Friday, August 15, 2014

Wood Panels and Humidity

Coping with wood movement

All wood workers need to be aware of wood movement when building furniture projects. Failure to consider this important factor can cause wood panels to crack or split.

My high school biology teacher compared the structure of a piece of wood with a bundle of straws. The straws represent the cells and capillaries of the wood. When a tree is growing water and food are transferred up through the cells and are carried throughout the tree.

Once a tree is fell the free water in the wood is lost rather quickly but the bound water trapped in the straw like cell is slower to dissipate. As the level of bound water is reduced these straw like cells get narrower in diameter but maintain their length. This is the fundamental reason that wood expands and contracts across its width but has almost no expansion length wise.

When working with wood it is very important to allow the wood to expand and contract with changes in humidity. As humidity rises the straw like cells expand in diameter with the opposite effect occurring as the relative humidity falls.

Ways to accommodate expansion

Lets use a cutting board for the first example. A solid wood cutting board with a bread board edge secured with a tongue and groove joint. One edge has the bread board edge secured on both ends with a dowel through the tongue The other bread board edge is secured with the same tongue and groove joint but this end only has a dowel in the center of the piece.

The end secured with two dowels will develop a crack in the main panel. Since the length of the edge piece doesn't change having it fixed across the width of the main panel from expanding.

Alternatively, the opposite end of the cutting board is only fixed in the center. The main panel is free to expand and contract towards the ends. The only visual difference would be that the ends of the edge piece are no longer flush with the edge of the main panel.

The second example uses a large glued up panel such as a table top. If the table top was fixed to the rails across the width of the panel the rise and fall of humidity would undoudtable cause the panel to split.

The best method to overcome this is use wooden clip to attach the two pieces. A 1/4" x 1/4" dado milled on the inside upper edge of the rails. This accepts a wooden clip that fits into the dado and is then secures to the underside of the table top. This will security hold the top hold the top onto the rails without restricting the expansion and contraction of the large panel. Without this the table top would slowly start to open up.

In general anytime you are fixing one piece of stock across a large glued up panel measures need to be taken to allow the panel to move. Remember that it will expand across its width but not its length. Using one of the two methods mentioned above you will be able to prevent your glued up panels from splitting.

Thursday, August 14, 2014

From Toss Out to Sensational Keeper - Lamp Re-Make

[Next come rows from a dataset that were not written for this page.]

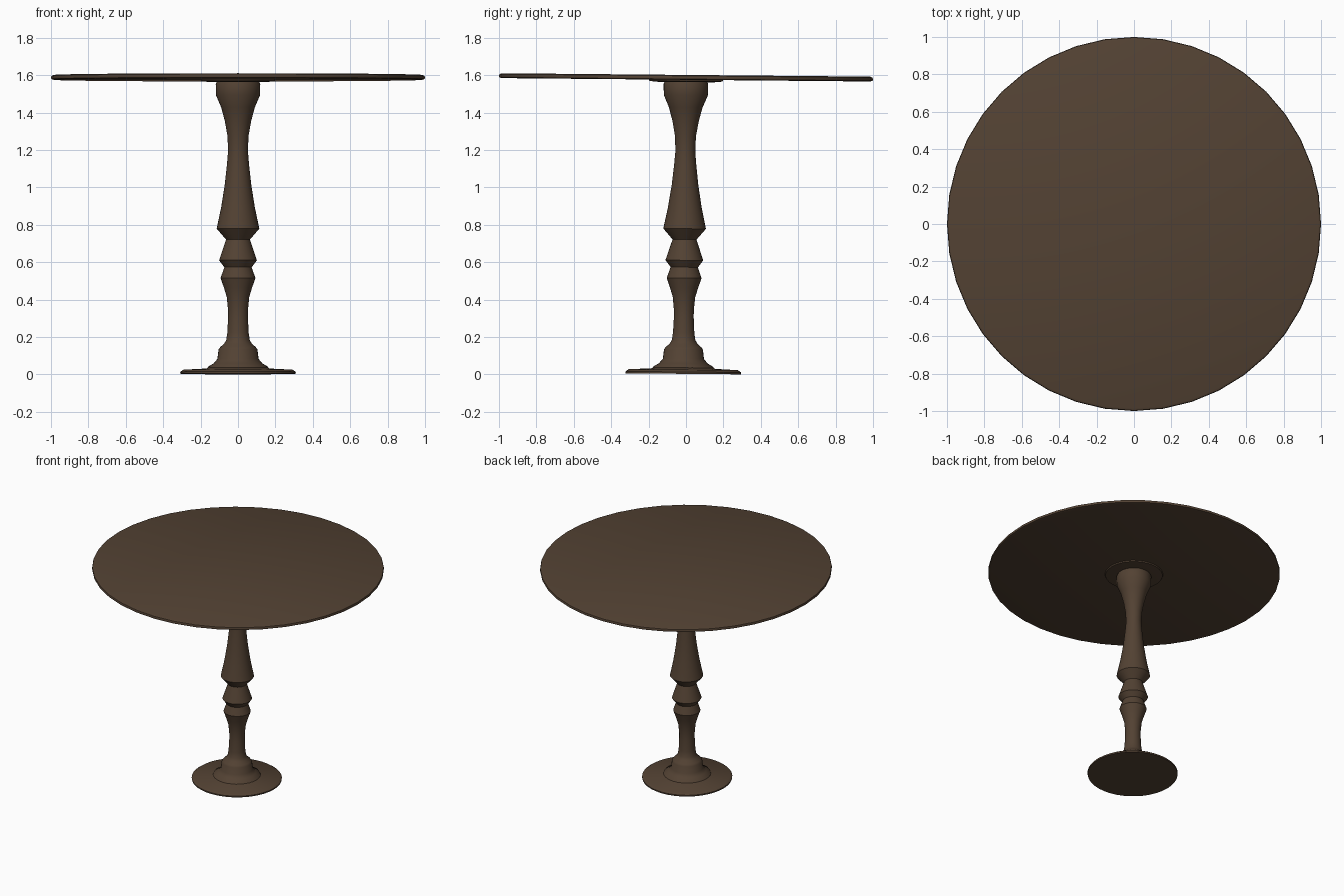
import bpy, bmesh, math
from mathutils import Matrix

if "Cube" in bpy.data.objects:
    bpy.data.objects.remove(bpy.data.objects["Cube"])

wood = bpy.data.materials.new("dark_brown_wood")
wood.diffuse_color = (0.086, 0.054, 0.033, 1)
wood.use_nodes = True
wood.node_tree.nodes["Principled BSDF"].inputs["Base Color"].default_value = wood.diffuse_color

# The whole table leans very slightly towards the back
TILT = 0.0092
LEAN = Matrix.Translation((0, -0.0145, 0.003)) @ Matrix.Rotation(-TILT, 4, 'X')


def lathe(name, profile, sides):
    """Revolve (radius, height) points around z and close both ends."""
    bm = bmesh.new()
    rings = []
    for r, z in profile:
        rings.append([bm.verts.new((r * math.cos(2 * math.pi * i / sides),
                                    r * math.sin(2 * math.pi * i / sides), z))
                      for i in range(sides)])
    for a, b in zip(rings, rings[1:]):
        for i in range(sides):
            j = (i + 1) % sides
            bm.faces.new((a[i], a[j], b[j], b[i]))
    bm.faces.new(rings[0][::-1])
    bm.faces.new(rings[-1])
    bm.transform(LEAN)
    bmesh.ops.recalc_face_normals(bm, faces=bm.faces)
    mesh = bpy.data.meshes.new(name)
    bm.to_mesh(mesh)
    bm.free()
    mesh.materials.append(wood)
    ob = bpy.data.objects.new(name, mesh)
    bpy.context.collection.objects.link(ob)
    bpy.context.view_layer.objects.active = ob
    ob.select_set(True)
    bpy.ops.object.shade_smooth_by_angle(angle=math.radians(35))
    ob.select_set(False)
    return ob


# Round top with a softened rim
lathe("table_top", [(0.985, 1.572), (0.998, 1.576), (1.0, 1.584),
                    (0.997, 1.593), (0.985, 1.598)], 40)

# Thin mounting disc under the top
lathe("mounting_disc", [(0.15, 1.560), (0.195, 1.564), (0.2, 1.574)], 32)

# Turned column
lathe("column", [
    (0.165, 0.027), (0.16, 0.038), (0.13, 0.056), (0.11, 0.08),
    (0.104, 0.13), (0.095, 0.143), (0.075, 0.16), (0.063, 0.18),
    (0.057, 0.22), (0.053, 0.30), (0.053, 0.34), (0.06, 0.41),
    (0.075, 0.46), (0.093, 0.512), (0.073, 0.57), (0.101, 0.607),
    (0.064, 0.718), (0.114, 0.776), (0.09, 0.89), (0.071, 1.01),
    (0.059, 1.12), (0.053, 1.19), (0.056, 1.27), (0.07, 1.35),
    (0.09, 1.425), (0.118, 1.49), (0.119, 1.55), (0.112, 1.566)], 32)

# Flat foot plate
lathe("foot_plate", [(0.308, 0.0), (0.309, 0.01), (0.292, 0.022),
                     (0.17, 0.028), (0.16, 0.034)], 40)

When the old lamp from my children's room was turning decidedly "trash-worthy", a grand idea formed and kept me from tossing it out. Originally, it had been such a darling lamp - it had magically transformed the room into spinning stars and moons at bedtime. My boys were enthralled with it!

Well, as the boys grew, so did their access advantage to the lamp. The inner spinning mylar cylinder with the moon and star designs turned into a mangled, crumpled, ripped up piece of multi-colored plastic. There was nothing salvageable there. What was left, however, was a perfectly functional light and a plain wooden frame that held four blank canvas panels. Since I couldn't possibly throw a working lamp away no matter how plain and ugly it was - I had to jazz it up!

Here's how I did it:

1. I "washed" the canvas panels with a "butter cream" colored bottled acrylic diluted with water using a 2" brush. To create a weave pattern, I first made vertical strokes on all four panels then went back and did horizontal strokes.

2. I carefully painted the wooden frame with a dark brown bottled acrylic using a small artists' brush. (if you're not confident with your painting skill - use painters tape on the canvas panels to avoid getting the brown paint on them)

3. As soon as the frame and panels were dry, I planned my stencil placement and then taped the stencil in place using masking tape.

4. I chose a Chocolate color in a Delta Stencil Cream. After removing all excess paint from my stencil brush on a paper towel, I stenciled the design on all four panels using a circular motion. I used a design from our Plaster Petite's Line, set #1.

5. For the finishing touch - I used four pretty finials that I attached to the four corners of the frame with white glue. If you don't happen to have any finials hanging around your house - check out your local home store. You'll find great finials in the window treatment aisle OR try a really awesome decorative drawer pull for the top! Get creative! Elegant or funky! Just don't move the lamp until the glue is completely dry or you will have four falling off finials!